## Exercise directions
Could you output each line below exactly as it appears, excluding any pictures?

## Exercise input
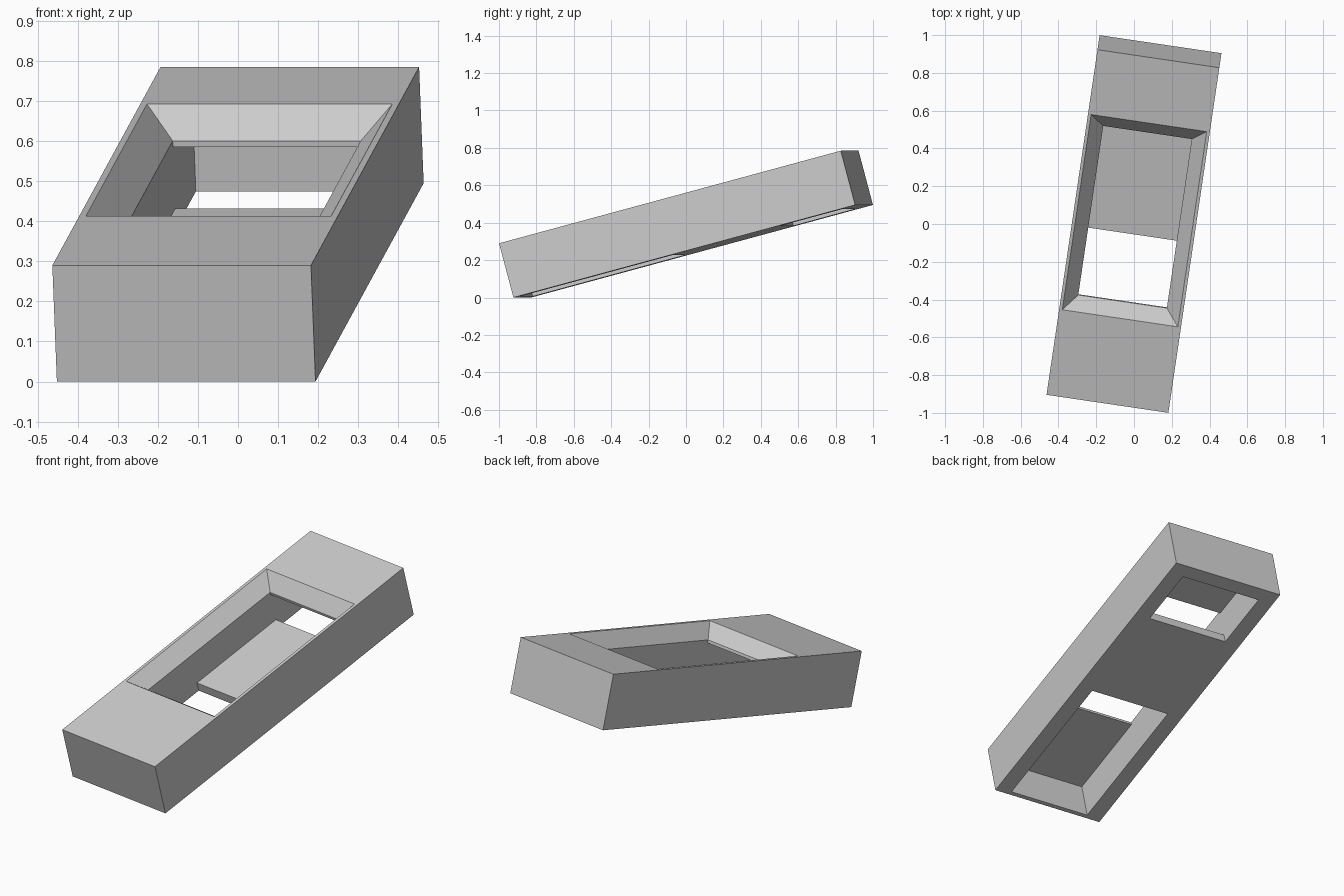
import bpy
import bmesh
from math import radians
from mathutils import Euler

cube = bpy.data.objects.get("Cube")
if cube:
    bpy.data.objects.remove(cube, do_unlink=True)

WIDTH, LENGTH, HEIGHT = 0.652, 1.912, 0.30
HALF = 0.237                      # half width of the cavity
FRONT, BACK = -0.41, 0.527        # lip of the upper opening
LIP, CEILING, FLOOR = 0.074, 0.058, -0.10

grey = bpy.data.materials.new("plain_grey")
grey.use_nodes = True
grey.diffuse_color = (0.6, 0.6, 0.6, 1)
grey.node_tree.nodes["Principled BSDF"].inputs["Base Color"].default_value = (0.6, 0.6, 0.6, 1)


def loft(name, lower, upper):
    """Solid between two matching outlines."""
    bm = bmesh.new()
    a = [bm.verts.new(p) for p in lower]
    b = [bm.verts.new(p) for p in upper]
    bm.faces.new(a)
    bm.faces.new(b)
    for i in range(len(a)):
        j = (i + 1) % len(a)
        bm.faces.new((a[i], a[j], b[j], b[i]))
    bmesh.ops.recalc_face_normals(bm, faces=bm.faces)
    mesh = bpy.data.meshes.new(name)
    bm.to_mesh(mesh)
    bm.free()
    mesh.materials.append(grey)
    obj = bpy.data.objects.new(name, mesh)
    bpy.context.collection.objects.link(obj)
    return obj


def rectangle(half, front, back, z):
    return [(-half, front, z), (half, front, z), (half, back, z), (-half, back, z)]


def bevel_outline(z):
    """Outline of the sloped opening at a given height."""
    grow = (z - LIP) * 0.95
    return rectangle(HALF + grow, FRONT - grow, BACK + grow, z)


# Main block
body = loft("housing",
            rectangle(WIDTH / 2, -LENGTH / 2, LENGTH / 2, -HEIGHT / 2),
            rectangle(WIDTH / 2, -LENGTH / 2, LENGTH / 2, HEIGHT / 2))

# Cavity, with a floor panel left between two bottom openings
profile = [(-0.934, -0.2), (-0.083, -0.2), (-0.083, FLOOR), (0.525, FLOOR),
           (0.525, -0.2), (0.876, -0.2), (0.876, CEILING), (BACK, CEILING),
           (BACK, 0.09), (FRONT, 0.09), (FRONT, CEILING), (-0.934, CEILING)]
cavity = loft("cavity_cutter",
              [(-HALF, y, z) for y, z in profile],
              [(HALF, y, z) for y, z in profile])

# Sloped rim of the upper opening
rim = loft("rim_cutter", bevel_outline(0.064), bevel_outline(0.19))

bpy.context.view_layer.objects.active = body
for cutter in (cavity, rim):
    cutter.hide_render = True
    cut = body.modifiers.new("cut", 'BOOLEAN')
    cut.operation = 'DIFFERENCE'
    cut.solver = 'EXACT'
    cut.object = cutter
    bpy.ops.object.modifier_apply(modifier=cut.name)
    bpy.data.objects.remove(cutter, do_unlink=True)

# Tilt, turn and rest on the ground
turn = Euler((radians(15), 0, radians(-8.4))).to_matrix().to_4x4()
body.data.transform(turn)
lowest = min(v.co.z for v in body.data.vertices)
for v in body.data.vertices:
    v.co.z -= lowest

## Exercise response
import bpy
import bmesh
from math import radians
from mathutils import Euler

cube = bpy.data.objects.get("Cube")
if cube:
    bpy.data.objects.remove(cube, do_unlink=True)

WIDTH, LENGTH, HEIGHT = 0.652, 1.912, 0.30
HALF = 0.237                      # half width of the cavity
FRONT, BACK = -0.41, 0.527        # lip of the upper opening
LIP, CEILING, FLOOR = 0.074, 0.058, -0.10

grey = bpy.data.materials.new("plain_grey")
grey.use_nodes = True
grey.diffuse_color = (0.6, 0.6, 0.6, 1)
grey.node_tree.nodes["Principled BSDF"].inputs["Base Color"].default_value = (0.6, 0.6, 0.6, 1)


def loft(name, lower, upper):
    """Solid between two matching outlines."""
    bm = bmesh.new()
    a = [bm.verts.new(p) for p in lower]
    b = [bm.verts.new(p) for p in upper]
    bm.faces.new(a)
    bm.faces.new(b)
    for i in range(len(a)):
        j = (i + 1) % len(a)
        bm.faces.new((a[i], a[j], b[j], b[i]))
    bmesh.ops.recalc_face_normals(bm, faces=bm.faces)
    mesh = bpy.data.meshes.new(name)
    bm.to_mesh(mesh)
    bm.free()
    mesh.materials.append(grey)
    obj = bpy.data.objects.new(name, mesh)
    bpy.context.collection.objects.link(obj)
    return obj


def rectangle(half, front, back, z):
    return [(-half, front, z), (half, front, z), (half, back, z), (-half, back, z)]


def bevel_outline(z):
    """Outline of the sloped opening at a given height."""
    grow = (z - LIP) * 0.95
    return rectangle(HALF + grow, FRONT - grow, BACK + grow, z)


# Main block
body = loft("housing",
            rectangle(WIDTH / 2, -LENGTH / 2, LENGTH / 2, -HEIGHT / 2),
            rectangle(WIDTH / 2, -LENGTH / 2, LENGTH / 2, HEIGHT / 2))

# Cavity, with a floor panel left between two bottom openings
profile = [(-0.934, -0.2), (-0.083, -0.2), (-0.083, FLOOR), (0.525, FLOOR),
           (0.525, -0.2), (0.876, -0.2), (0.876, CEILING), (BACK, CEILING),
           (BACK, 0.09), (FRONT, 0.09), (FRONT, CEILING), (-0.934, CEILING)]
cavity = loft("cavity_cutter",
              [(-HALF, y, z) for y, z in profile],
              [(HALF, y, z) for y, z in profile])

# Sloped rim of the upper opening
rim = loft("rim_cutter", bevel_outline(0.064), bevel_outline(0.19))

bpy.context.view_layer.objects.active = body
for cutter in (cavity, rim):
    cutter.hide_render = True
    cut = body.modifiers.new("cut", 'BOOLEAN')
    cut.operation = 'DIFFERENCE'
    cut.solver = 'EXACT'
    cut.object = cutter
    bpy.ops.object.modifier_apply(modifier=cut.name)
    bpy.data.objects.remove(cutter, do_unlink=True)

# Tilt, turn and rest on the ground
turn = Euler((radians(15), 0, radians(-8.4))).to_matrix().to_4x4()
body.data.transform(turn)
lowest = min(v.co.z for v in body.data.vertices)
for v in body.data.vertices:
    v.co.z -= lowest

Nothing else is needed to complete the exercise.